to pass to improve total quality and gives some pieces  of  advice  to  help
the management to understand its responsibilities.
  The description and  explanation  of  the  quality,  relationships  among
quality, producer and consumer, heterogeneous meanings of  the  quality  are
given in the chapter 6 -  Quality and Consumer. One can  find  answers  to
the questions what quality and quality of  service  is,  what  consumer  and
what the triangle of interactions is, what one can learn from the consumer.
  Since Service industry plays huge role in economics, the  improvement  of

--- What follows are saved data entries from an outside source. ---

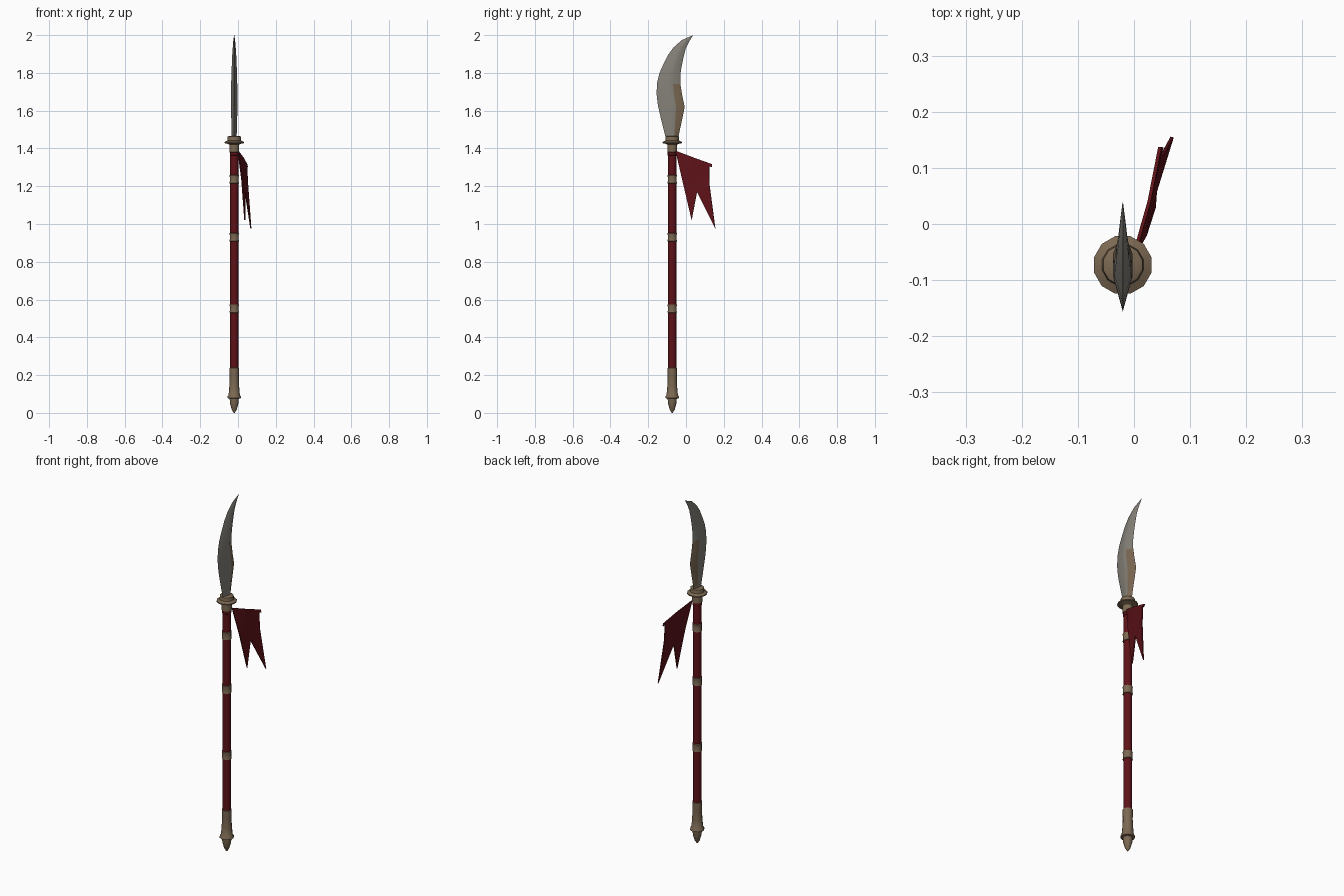
import bpy, bmesh, math
from mathutils import Vector

if "Cube" in bpy.data.objects:
    bpy.data.objects.remove(bpy.data.objects["Cube"])

CX, CY = -0.02, -0.073   # pole axis


def mat(name, col):
    m = bpy.data.materials.new(name)
    m.diffuse_color = (*col, 1)
    m.use_nodes = True
    m.node_tree.nodes["Principled BSDF"].inputs["Base Color"].default_value = m.diffuse_color
    return m


RED = mat("dark red", (0.11, 0.006, 0.009))
BRONZE = mat("bronze", (0.2, 0.14, 0.085))
STEEL = mat("steel", (0.235, 0.22, 0.19))


def make(name, verts, faces, mats, smooth=None):
    me = bpy.data.meshes.new(name)
    me.from_pydata(verts, [], faces)
    for m in mats:
        me.materials.append(m)
    bm = bmesh.new()
    bm.from_mesh(me)
    bmesh.ops.remove_doubles(bm, verts=bm.verts, dist=1e-5)
    bmesh.ops.recalc_face_normals(bm, faces=bm.faces)
    bm.to_mesh(me)
    bm.free()
    ob = bpy.data.objects.new(name, me)
    bpy.context.collection.objects.link(ob)
    if smooth:
        bpy.context.view_layer.objects.active = ob
        ob.select_set(True)
        bpy.ops.object.shade_smooth_by_angle(angle=math.radians(smooth))
        ob.select_set(False)
    return ob


def lathe(name, profile, m, n=12):
    """Turned part on the pole axis; profile is (radius, z) from bottom to top."""
    verts, faces = [], []
    for r, z in profile:
        for i in range(n):
            a = 2 * math.pi * (i + 0.5) / n
            verts.append((CX + r * math.cos(a), CY + r * math.sin(a), z))
    for k in range(len(profile) - 1):
        for i in range(n):
            j = (i + 1) % n
            faces.append((k * n + i, k * n + j, (k + 1) * n + j, (k + 1) * n + i))
    faces += [tuple(range(n)), tuple(range((len(profile) - 1) * n, len(profile) * n))]
    return make(name, verts, faces, [m], 35)


# Pole, end cap, bands and guard
lathe("pole", [(0.0225, 0.2), (0.0225, 1.4)], RED)
lathe("end_cap", [(0.003, 0.0), (0.014, 0.018), (0.023, 0.05), (0.025, 0.075), (0.037, 0.078),
                  (0.037, 0.086), (0.031, 0.095), (0.027, 0.14), (0.025, 0.19),
                  (0.026, 0.2), (0.026, 0.238), (0.022, 0.24)], BRONZE)
for i, z in enumerate((0.552, 0.93, 1.237)):
    lathe(f"band_{i + 1}", [(0.022, z - 0.023), (0.026, z - 0.021), (0.024, z - 0.01),
                            (0.024, z + 0.01), (0.026, z + 0.021), (0.022, z + 0.023)], BRONZE)
lathe("guard", [(0.022, 1.378), (0.027, 1.38), (0.027, 1.42), (0.034, 1.424), (0.053, 1.428),
                (0.053, 1.434), (0.038, 1.442), (0.036, 1.462), (0.028, 1.466)], BRONZE)

# Blade stations: cutting edge y,z / back edge y,z / half thickness
stations = [(-0.108, 1.46, -0.040, 1.46, 0.013), (-0.121, 1.51, -0.030, 1.51, 0.014),
            (-0.138, 1.58, -0.018, 1.565, 0.016), (-0.149, 1.63, -0.007, 1.62, 0.017),
            (-0.156, 1.69, -0.020, 1.68, 0.017), (-0.153, 1.75, -0.030, 1.74, 0.016),
            (-0.140, 1.80, -0.030, 1.79, 0.015), (-0.120, 1.845, -0.024, 1.83, 0.013),
            (-0.095, 1.895, -0.014, 1.88, 0.011), (-0.066, 1.935, -0.001, 1.93, 0.008),
            (-0.023, 1.973, 0.016, 1.965, 0.005), (0.036, 1.999, 0.038, 2.0, 0.0006)]
verts, faces = [], []
for y0, z0, y1, z1, t in stations:
    a, b = Vector((CX, y0, z0)), Vector((CX, y1, z1))
    p, q = a.lerp(b, 0.45), a.lerp(b, 0.68)
    dx = Vector((t, 0, 0))
    verts += [a, p + dx, q + dx, b, q - dx, p - dx]
for k in range(len(stations) - 1):
    for i in range(6):
        j = (i + 1) % 6
        faces.append((k * 6 + i, k * 6 + j, k * 6 + 6 + j, k * 6 + 6 + i))
faces += [tuple(range(6)), tuple(range(len(verts) - 6, len(verts)))]
blade = make("blade", verts, faces, [STEEL, BRONZE], 25)
# Bronze inlay along the lower back of the blade
for f in blade.data.polygons:
    y, z = f.center.y, f.center.z
    if z < 1.72 and y > -0.052:
        f.material_index = 1

# Swallow-tailed pennant
outline = [(0.000, -0.055, 1.388), (0.027, 0.04, 1.352), (0.046, 0.137, 1.317),
           (0.050, 0.137, 1.302), (0.046, 0.123, 1.305), (0.051, 0.124, 1.21),
           (0.068, 0.155, 0.977), (0.038, 0.058, 1.17), (0.036, 0.03, 1.022),
           (0.020, -0.02, 1.235)]
tris = [(0, 1, 9), (1, 7, 9), (9, 7, 8), (1, 4, 7), (1, 2, 4), (2, 3, 4), (4, 5, 7), (5, 6, 7)]
flag = make("pennant", outline, tris, [RED])
sol = flag.modifiers.new("cloth", "SOLIDIFY")
sol.thickness, sol.offset = 0.006, 0
# Tie holding the pennant to the pole
lathe("pennant_tie", [(0.022, 1.362), (0.0245, 1.364), (0.0245, 1.384), (0.022, 1.386)], RED)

economics and the quality cannot do without the improvement of  the  quality
and productivity in service  organizations,  what  the  main  point  of  the
Chapter 7 is. All the areas of the  service  industry  are  touched  by  the
author, everywhere the attention is focused on the specific  items  in  each
particular sphere  of  the  service  industry.  An  abundance  of  realistic
examples shows the professionalism of the author and  his  understanding  of
the problems.
  ... The aim of the leadership should be to improve  the  performance  of
man and machine, to improve quality, to increase output, and  simultaneously
to bring pride of workmanship to people. Actually , most of  this  book   is
involved with leadership. (Ch 8. pp. 248) - It  is  stated  in  Chapter  8,
which expands the 7th Point of Deming. The leadership does not mean to  tell
what to do, but it is actually telling the people how to do, how to  improve
what has to be done, how to know how to do, how to evaluate by the means  of
statistical control. Some good examples are given . The charts  reflect  the
way of examining the problems and give the answer to many questions.
  Before even starting to improve the quality, everyone  has  to  meet  the
requirement to accept operational definitions. There is no any  way  out  in
improvement process without standards  and  regulations,  which  start  with
operational definitions. These and other important questions  are  discussed
in Chapter 9 and Chapter 10.
  The failure to understand the information in variation causes the central
problem in management and leadership. In Chapter 11 it is spoken  of  faults
of the system as common causes of trouble, and faults from  fleeting  events
as special  causes.  The  content  of  this  chapter  includes  the  deepest
analysis of  many  real  examples  taken  from  companies  and  proves  that
statistical control of the system using control charts  lets  discover  both
common and special causes.
   More examples of  improvement  Downstream  -  Chapter  12  is  like  a
continuation of Chapter 11. The next chapter provides  us  with  the  latent
danger of any new philosophy - some disappointments in  Great  Ideas.  Every
new theory has its advantages and disadvantages. Not everything in  the  new
philosophy is so good as it may seem from the  first  view.  But  as  it  is
said,    disappointments  arise  from  failure  to  understand  four  basic
axioms. (Ch. 13. pp. 388)
  Not only theoretical knowledge and examples from the real life are  given
in the book Out of the Crisis . E.W. Deming solves a  bunch  of  practical
problems from various spheres of industry, proving the  fairness,  clearness
and ability  to  apply  his  theoretical  reasonings.  The  bibliography  of
sources for advanced study is given as well in Chapter 15.
  How to organize the system in the company, how to reorganize the  present
system into the  system,  reaching  improvement  in  quality,  productivity,
minimizing of costs  is  discussed  in  Chapter  16.  Some  very  elementary
examples from the everydays life in Chapter17  -  Some  Illustrations  for
improvement of living  are presented  by the author.
  The Appendix refers to the whole of the book  Out of the Crisis  .  The
Japanese phenomenon demonstrates the world the importance of  total  quality
idea.  The whole world is familiar with the miracle  of  Japan,  and  knows
that the miracle started of with a  concussion  in   1950.  (...)  Suddenly,
Japanese quality and dependability turned upward in 1950  and  by  1954  had
captured markets the world over.  The  new  economic  age  had  begun.  What
happened ?  (Appendix, pp. 486) Will the American economy guess the  riddle
of Japan ?